years at
LIFE, Ladies'
Home Journal,
the Washington
Post, and the New
York Times, John G.
Morris, AB'37,          
assigned and edited 
photographs that      
became part of the     
national psyche, from
D-Day to Vietnam.    
Morris writes about 
those images--and  
the stories and pho-
tographers behind
them--in Get the
Picture: A Per-
sonal History
of Photojour-
I am a journalist but not a reporter and not a photographer. I am a picture editor. I have worked with photographers, some of them famous, others unknown, for more than fifty years. I have sent them out on assignment, sometimes with a few casual suggestions, other times with detailed instructions, but always the challenge is the same: Get the picture. I’ve accompanied photographers on countless stories; I’ve carried their equipment and held their lights, pointed them in the right direction if they’ve needed pointing. I’ve seconded their alibis when things went badly and celebrated with them when things went well. I have bought and sold their pictures for what must total millions of dollars. I have hired scores of photographers, and, sadly, I’ve had to fire a few. I’ve testified for them in court, nursed them through injury and illness, saved them from eviction, fed them, buried them. I have accompanied unwed photographers to the marriage license bureau as their witness. Now I am married to one.

July 1944. Morris left his London desk to join photographers covering the war in France. In August, Life’s Robert Capa suggested checking into a hotel on Mont-Saint-Michel and “commuting” to the front at Saint-Malo, where a German garrison was holding out. Morris’s curiosity almost cost him dearly: “I photographed this young German in a lineup of prisoners who had been firing upon us (barely missing me) only an hour earlier."

Photographers are the most adventurous of journalists. They have to be. Unlike a reporter, who can piece together a story from a certain distance, a photographer must get to the scene of the action, whatever danger or discomfort that implies.
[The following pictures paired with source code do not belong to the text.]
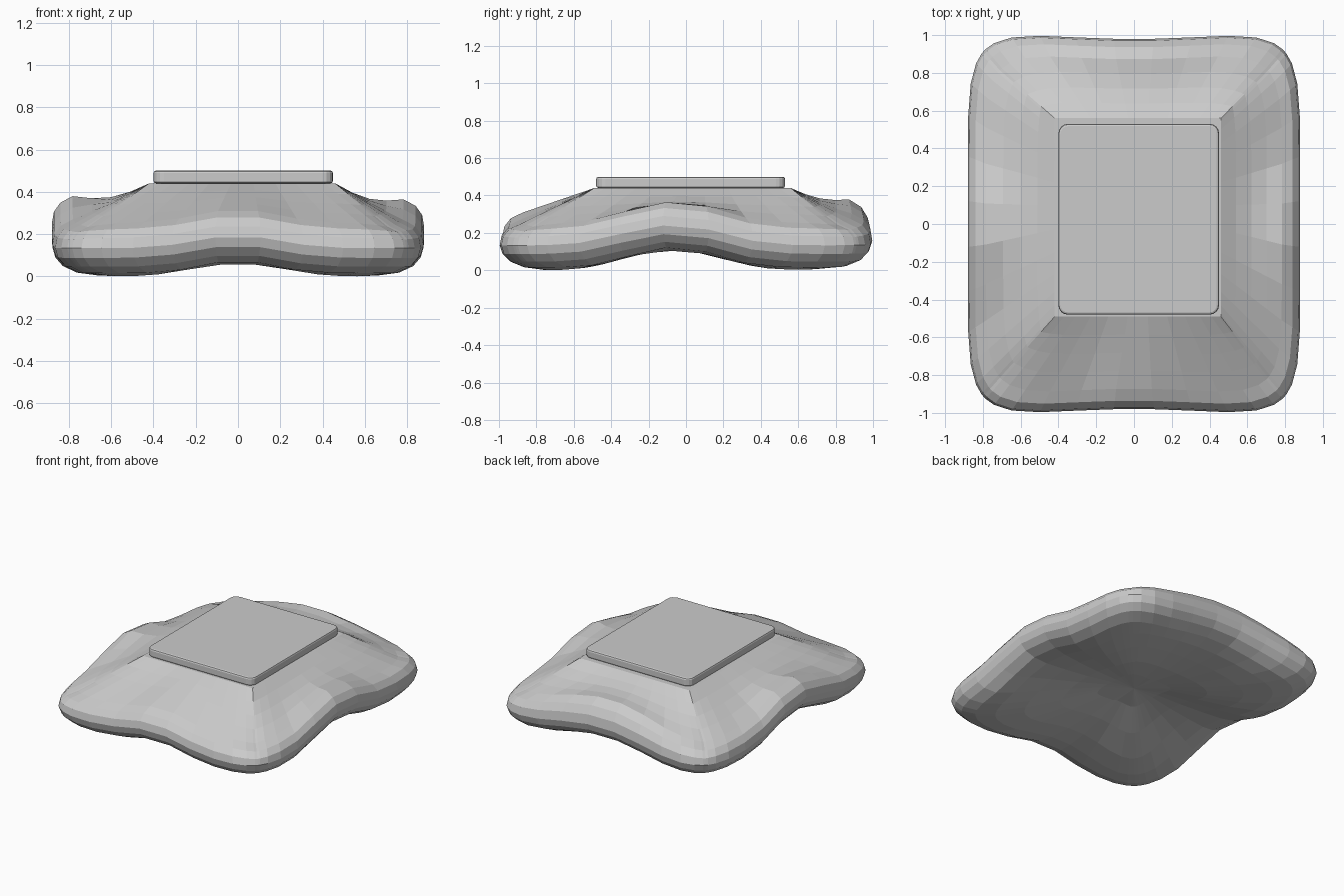
import bpy, bmesh, math

if "Cube" in bpy.data.objects:
    bpy.data.objects.remove(bpy.data.objects["Cube"])

HX, HY = 0.88, 1.01
SIDE = 13          # cells along each side of the cushion


def bump(v, centre, width):
    return math.exp(-(abs(v - centre) / width) ** 2.3)


def lift(x, y):
    """The cushion arches up along both middle lines; corners stay low."""
    across = (0.12 if x < 0 else 0.105) * bump(y, -0.07, 0.36)
    t = min(1, max(0, (y + 1) / 2))
    along = (0.055 + 0.03 * t) * bump(x, 0, 0.28 + 0.17 * t)
    return math.hypot(across, along)


def outline():
    """Directions round a unit square, denser towards the corners."""
    steps = [math.sin(math.pi / 2 * (2 * i / SIDE - 1)) for i in range(SIDE)]
    return ([(1, v) for v in steps] + [(-v, 1) for v in steps]
            + [(-1, -v) for v in steps] + [(v, -1) for v in steps])


def rim_point(p, q):
    r = (abs(p) ** 7 + abs(q) ** 7) ** (-1 / 7)
    x, y = p * r * HX, q * r * HY
    return x, y * (1 - 0.03 * abs(q) ** 6 * bump(x, 0, 0.5))


def crown(p, q):
    """Rim fullness above the seam: thin at corners, fuller at the back."""
    back = 0.3 * q ** 6 * bump(p, 0, 0.8) if q > 0 else 0
    return 1 - 0.2 * (p * q) ** 4 + back


dirs = outline()
N = len(dirs)

# Cushion: rings lofted from the hollow underside, round the rim, up to the pad
under = [(0.2, -0.134), (0.4, -0.134), (0.6, -0.134), (0.76, -0.132),
         (0.87, -0.115), (0.945, -0.085), (0.985, -0.045)]
over = [(1.0, 0.0), (0.99, 0.05), (0.955, 0.092), (0.89, 0.122)]
blend = [0.25, 0.5, 0.75, 1.0]

bm = bmesh.new()
rings = []
for s, dz in under + over:
    ring = []
    for p, q in dirs:
        x, y = rim_point(p, q)
        z = 0.14 + (lift(x, y) if s > 0.85 else lift(x * s, y * s))
        z += dz * crown(p, q) if dz > 0 else dz
        ring.append(bm.verts.new((x * s, y * s, z)))
    rings.append(ring)
s, dz = over[-1]
for k in blend:
    ring = []
    for p, q in dirs:
        x, y = rim_point(p, q)
        px, py = 0.02 + 0.44 * p, 0.035 + 0.525 * q
        dip = 0.035 * abs(p) ** 6 * bump(y, -0.07, 0.36)
        if q > 0:
            dip += 0.025 * q ** 6 * bump(x, 0, 0.6)
        z = (0.14 + lift(x, y) + dz * crown(p, q)) * (1 - k) + 0.44 * k
        ring.append(bm.verts.new((x * s * (1 - k) + px * k,
                                  y * s * (1 - k) + py * k,
                                  z - dip * math.sin(math.pi * k))))
    rings.append(ring)
for a, b in zip(rings, rings[1:]):
    for i in range(N):
        j = (i + 1) % N
        bm.faces.new((a[i], a[j], b[j], b[i]))
centre = bm.verts.new((0, 0, 0.006 + lift(0, 0)))
for i in range(N):
    bm.faces.new((centre, rings[0][(i + 1) % N], rings[0][i]))
bm.faces.new(rings[-1])
bmesh.ops.recalc_face_normals(bm, faces=bm.faces[:])
low = min(v.co.z for v in bm.verts)
for v in bm.verts:
    v.co.z -= low * max(0, 1 - v.co.z / 0.44)
mesh = bpy.data.meshes.new("cushion")
bm.to_mesh(mesh)
bm.free()
bpy.context.collection.objects.link(bpy.data.objects.new("cushion", mesh))

# Top plate: thin slab with rounded corners and softened rims
bm = bmesh.new()
bmesh.ops.create_cube(bm, size=1)
for v in bm.verts:
    v.co.x = 0.025 + 0.85 * v.co.x
    v.co.y = 0.025 + 1.01 * v.co.y
    v.co.z = 0.47 + 0.06 * v.co.z
upright = [e for e in bm.edges
           if abs(e.verts[0].co.z - e.verts[1].co.z) > 0.01]
bmesh.ops.bevel(bm, geom=upright, offset=0.05, segments=4, profile=0.5,
                affect='EDGES')
rims = [e for e in bm.edges
        if abs(e.verts[0].co.z - e.verts[1].co.z) < 0.001
        and abs(e.calc_face_angle(0)) > 1]
bmesh.ops.bevel(bm, geom=rims, offset=0.012, segments=2, profile=0.5,
                affect='EDGES')
mesh = bpy.data.meshes.new("top_plate")
bm.to_mesh(mesh)
bm.free()
bpy.context.collection.objects.link(bpy.data.objects.new("top_plate", mesh))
A long lens may bring his subject closer, but nothing must stand between him and reality. He must absolutely be in the right place at the right time. No rewrite desk will save him. He must show it as it is. His editor chooses among those pictures to tell it as it was—or was it? Right or wrong, the picture is the last word.

Thus the serious photojournalist becomes a professional voyeur. Often he hates himself for it. In 1936, Bob Capa made a picture of a Spanish Republican soldier, caught in the moment of death. It is one of the most controversial images of the 20th century. Capa came to hate it. Don McCullin, the great English photographer who has covered conflict on four continents, says simply, “I try to eradicate the past.” He is speaking of how he must deal with what he has seen, because, in fact, he has done his best to preserve the past. And Eddie Adams, whose Pulitzer Prize–winning 1968 photograph of the execution of a young Vietcong prisoner by Saigon’s chief of police is a kind of ghastly updating of Capa’s image, says only, in his trademark staccato, “I don’t wanna talk about it.”

The picture editor is the voyeurs’ voyeur, the person who sees what the photographers themselves have seen but in the bloodless realm of contact sheets, proof prints, yellow boxes of slides, and now pixels on the screen. Picture editors find the representative picture, the image, that will be seen by others, perhaps around the world. They are the unwitting (or witting, as the case may be) tastemakers, the unappointed guardians of morality, the talent brokers and celebrity makers. Most important—or disturbing—they are the fixers of “reality” and “history.”—J.G.M.

Editor's Note: See the printed issue of the magazine for more images. There you will find many more photgraphs from Mr. Morris.